Conductor Zubin Mehta: My eight years with Peter Jonas at the Bavarian State Opera were the artistic culmination of my life. I can never thank him enough for that time.

Conductor Ivor Bolton: For me he was a great boss, mentor and friend. He naturally shone brightly in many people’s lives and his dominant personality was matched by his unfailing kindness and sharp sense of humour.
He was an impressive and successful manager of the Chicago Symphony Orchestra , ENO and the Bayerische Staatsoper where I knew him best . His thirteen brilliant years there live strongly in the memory.
As a manager he knew how to lead by example, diffuse many tense situations, occasionally be formidably tough,tease gently,inspire artists and their collaborators to achieve their best, and still,in a company with thousands of employees, create a strong sense of family and belonging. His vast knowledge not only of music, but also art, literature,film and politics allied to a wonderful gift of being able to express himself with elegance, fluency and precision made for stimulating conversations which I shall always treasure.

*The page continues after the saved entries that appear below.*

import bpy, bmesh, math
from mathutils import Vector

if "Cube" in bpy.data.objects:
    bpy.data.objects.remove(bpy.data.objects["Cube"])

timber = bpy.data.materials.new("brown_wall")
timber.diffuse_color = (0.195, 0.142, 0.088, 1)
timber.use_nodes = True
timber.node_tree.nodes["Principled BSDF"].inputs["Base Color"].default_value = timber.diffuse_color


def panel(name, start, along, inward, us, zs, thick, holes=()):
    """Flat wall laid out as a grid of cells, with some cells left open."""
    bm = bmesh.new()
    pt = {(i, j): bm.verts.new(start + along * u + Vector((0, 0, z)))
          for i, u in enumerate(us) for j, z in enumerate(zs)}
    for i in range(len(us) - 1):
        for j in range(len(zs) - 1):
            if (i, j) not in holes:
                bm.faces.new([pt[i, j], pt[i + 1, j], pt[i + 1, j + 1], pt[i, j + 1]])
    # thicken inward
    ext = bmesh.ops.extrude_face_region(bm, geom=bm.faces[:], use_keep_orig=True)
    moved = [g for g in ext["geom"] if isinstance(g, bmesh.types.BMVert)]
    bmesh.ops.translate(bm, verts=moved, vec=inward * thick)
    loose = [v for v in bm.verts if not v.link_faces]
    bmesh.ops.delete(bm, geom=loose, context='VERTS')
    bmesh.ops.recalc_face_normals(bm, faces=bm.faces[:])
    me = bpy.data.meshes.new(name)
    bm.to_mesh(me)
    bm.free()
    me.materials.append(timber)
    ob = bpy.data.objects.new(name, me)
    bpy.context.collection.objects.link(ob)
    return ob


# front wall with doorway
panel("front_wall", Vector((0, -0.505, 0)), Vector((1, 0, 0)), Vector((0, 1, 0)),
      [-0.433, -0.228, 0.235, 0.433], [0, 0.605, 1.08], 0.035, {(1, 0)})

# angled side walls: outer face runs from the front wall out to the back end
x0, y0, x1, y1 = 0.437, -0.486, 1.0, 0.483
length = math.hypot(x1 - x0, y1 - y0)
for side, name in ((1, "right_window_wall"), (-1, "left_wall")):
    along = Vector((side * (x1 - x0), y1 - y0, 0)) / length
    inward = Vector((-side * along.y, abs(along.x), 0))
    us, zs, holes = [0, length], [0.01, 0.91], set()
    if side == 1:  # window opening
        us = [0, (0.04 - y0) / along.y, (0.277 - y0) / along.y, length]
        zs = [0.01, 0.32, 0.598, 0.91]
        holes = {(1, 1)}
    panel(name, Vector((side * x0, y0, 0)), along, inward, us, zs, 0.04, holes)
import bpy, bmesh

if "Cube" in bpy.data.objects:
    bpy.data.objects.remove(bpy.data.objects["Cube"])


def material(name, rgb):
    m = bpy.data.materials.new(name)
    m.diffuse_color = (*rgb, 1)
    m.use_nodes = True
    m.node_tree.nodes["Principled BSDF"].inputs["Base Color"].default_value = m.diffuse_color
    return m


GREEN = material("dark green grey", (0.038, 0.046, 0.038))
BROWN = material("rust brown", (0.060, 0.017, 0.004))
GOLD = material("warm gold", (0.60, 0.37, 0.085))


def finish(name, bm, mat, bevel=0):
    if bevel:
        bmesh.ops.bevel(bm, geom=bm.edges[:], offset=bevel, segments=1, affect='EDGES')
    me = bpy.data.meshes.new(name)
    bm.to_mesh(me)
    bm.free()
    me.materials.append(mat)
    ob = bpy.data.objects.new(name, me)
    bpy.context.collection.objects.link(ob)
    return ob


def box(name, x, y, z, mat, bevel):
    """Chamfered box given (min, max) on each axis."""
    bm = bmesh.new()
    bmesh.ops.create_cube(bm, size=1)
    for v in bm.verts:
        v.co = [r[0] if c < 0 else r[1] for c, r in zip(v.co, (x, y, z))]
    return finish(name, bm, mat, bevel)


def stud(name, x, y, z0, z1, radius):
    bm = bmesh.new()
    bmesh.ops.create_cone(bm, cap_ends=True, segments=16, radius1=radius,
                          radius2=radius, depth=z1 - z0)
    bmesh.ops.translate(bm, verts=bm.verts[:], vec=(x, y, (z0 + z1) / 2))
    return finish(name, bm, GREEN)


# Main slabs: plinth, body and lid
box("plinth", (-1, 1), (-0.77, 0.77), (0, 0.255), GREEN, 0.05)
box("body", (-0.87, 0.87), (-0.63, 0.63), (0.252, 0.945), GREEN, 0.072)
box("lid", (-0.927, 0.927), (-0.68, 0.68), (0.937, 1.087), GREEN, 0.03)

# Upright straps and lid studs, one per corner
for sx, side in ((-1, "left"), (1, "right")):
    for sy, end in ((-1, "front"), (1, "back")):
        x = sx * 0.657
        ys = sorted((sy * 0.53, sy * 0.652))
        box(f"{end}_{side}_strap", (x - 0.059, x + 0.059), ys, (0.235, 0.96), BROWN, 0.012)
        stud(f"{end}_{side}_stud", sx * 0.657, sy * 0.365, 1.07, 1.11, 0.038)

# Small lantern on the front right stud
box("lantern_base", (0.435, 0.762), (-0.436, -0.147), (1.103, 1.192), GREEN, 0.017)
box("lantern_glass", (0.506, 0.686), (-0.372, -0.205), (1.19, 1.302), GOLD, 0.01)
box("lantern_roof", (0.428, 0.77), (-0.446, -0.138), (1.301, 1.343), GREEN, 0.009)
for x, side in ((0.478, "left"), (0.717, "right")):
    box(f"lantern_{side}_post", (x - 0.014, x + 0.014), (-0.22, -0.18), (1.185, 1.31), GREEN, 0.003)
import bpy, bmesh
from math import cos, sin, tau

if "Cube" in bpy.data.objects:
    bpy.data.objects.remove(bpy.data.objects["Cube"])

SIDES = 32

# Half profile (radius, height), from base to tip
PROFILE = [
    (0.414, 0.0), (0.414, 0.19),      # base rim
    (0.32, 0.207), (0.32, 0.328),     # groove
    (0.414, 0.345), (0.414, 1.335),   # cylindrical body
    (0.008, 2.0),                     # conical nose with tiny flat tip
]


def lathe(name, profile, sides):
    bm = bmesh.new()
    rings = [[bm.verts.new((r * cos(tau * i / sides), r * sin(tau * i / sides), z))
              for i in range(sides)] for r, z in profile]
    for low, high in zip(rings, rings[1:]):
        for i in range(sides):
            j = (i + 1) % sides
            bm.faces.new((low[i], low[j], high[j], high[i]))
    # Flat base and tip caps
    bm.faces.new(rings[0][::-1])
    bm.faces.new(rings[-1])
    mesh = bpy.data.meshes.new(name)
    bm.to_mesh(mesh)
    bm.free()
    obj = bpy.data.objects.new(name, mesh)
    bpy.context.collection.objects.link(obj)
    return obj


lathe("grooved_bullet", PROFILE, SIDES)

Mezzo-soprano Dame Sarah Connolly: Deeply sad news. Peter was an incredible force of nature, highly informed, honest and courageous beyond belief. A great soul.

Counter-tenor Christopher Robson: He was so ill in the last year that his death comes as no surprise, but it nevertheless is a shock and leaves a gaping hole in my life. But I rejoice in my memories of him, a man who had an enormous influence on me, who was always loyal to a fault and supportive of me when the going got rough, and who – in my humble opinion – left an unforgettable and unique mark on the world of music and music theatre. Throughout his years at Chicago Symphony, English National Opera and Bavarian State Opera he left a formidable legacy of innovative and ground breaking work, and he genuinely brought opera to “the people” in a big way.

Soprano Nadja Michael: Sir Peter Jonas

My heart is heavy . My mentor – tying me to my beloved Bayerische Staatsoper , challenging me with wonderful parts and bringing me together with my other mentor Zubin Mehta , passed away after 45 years battle against cancer . Always in high spirit and with the most dignity possible . I am so sad that I have no positive words left

Cellist and festival director Jan Vogler: Inspiring role model for all arts administrators, and artists as well.

The first British citizen to direct  major German opera house, Peter was a passionate pan-European. Listen to him: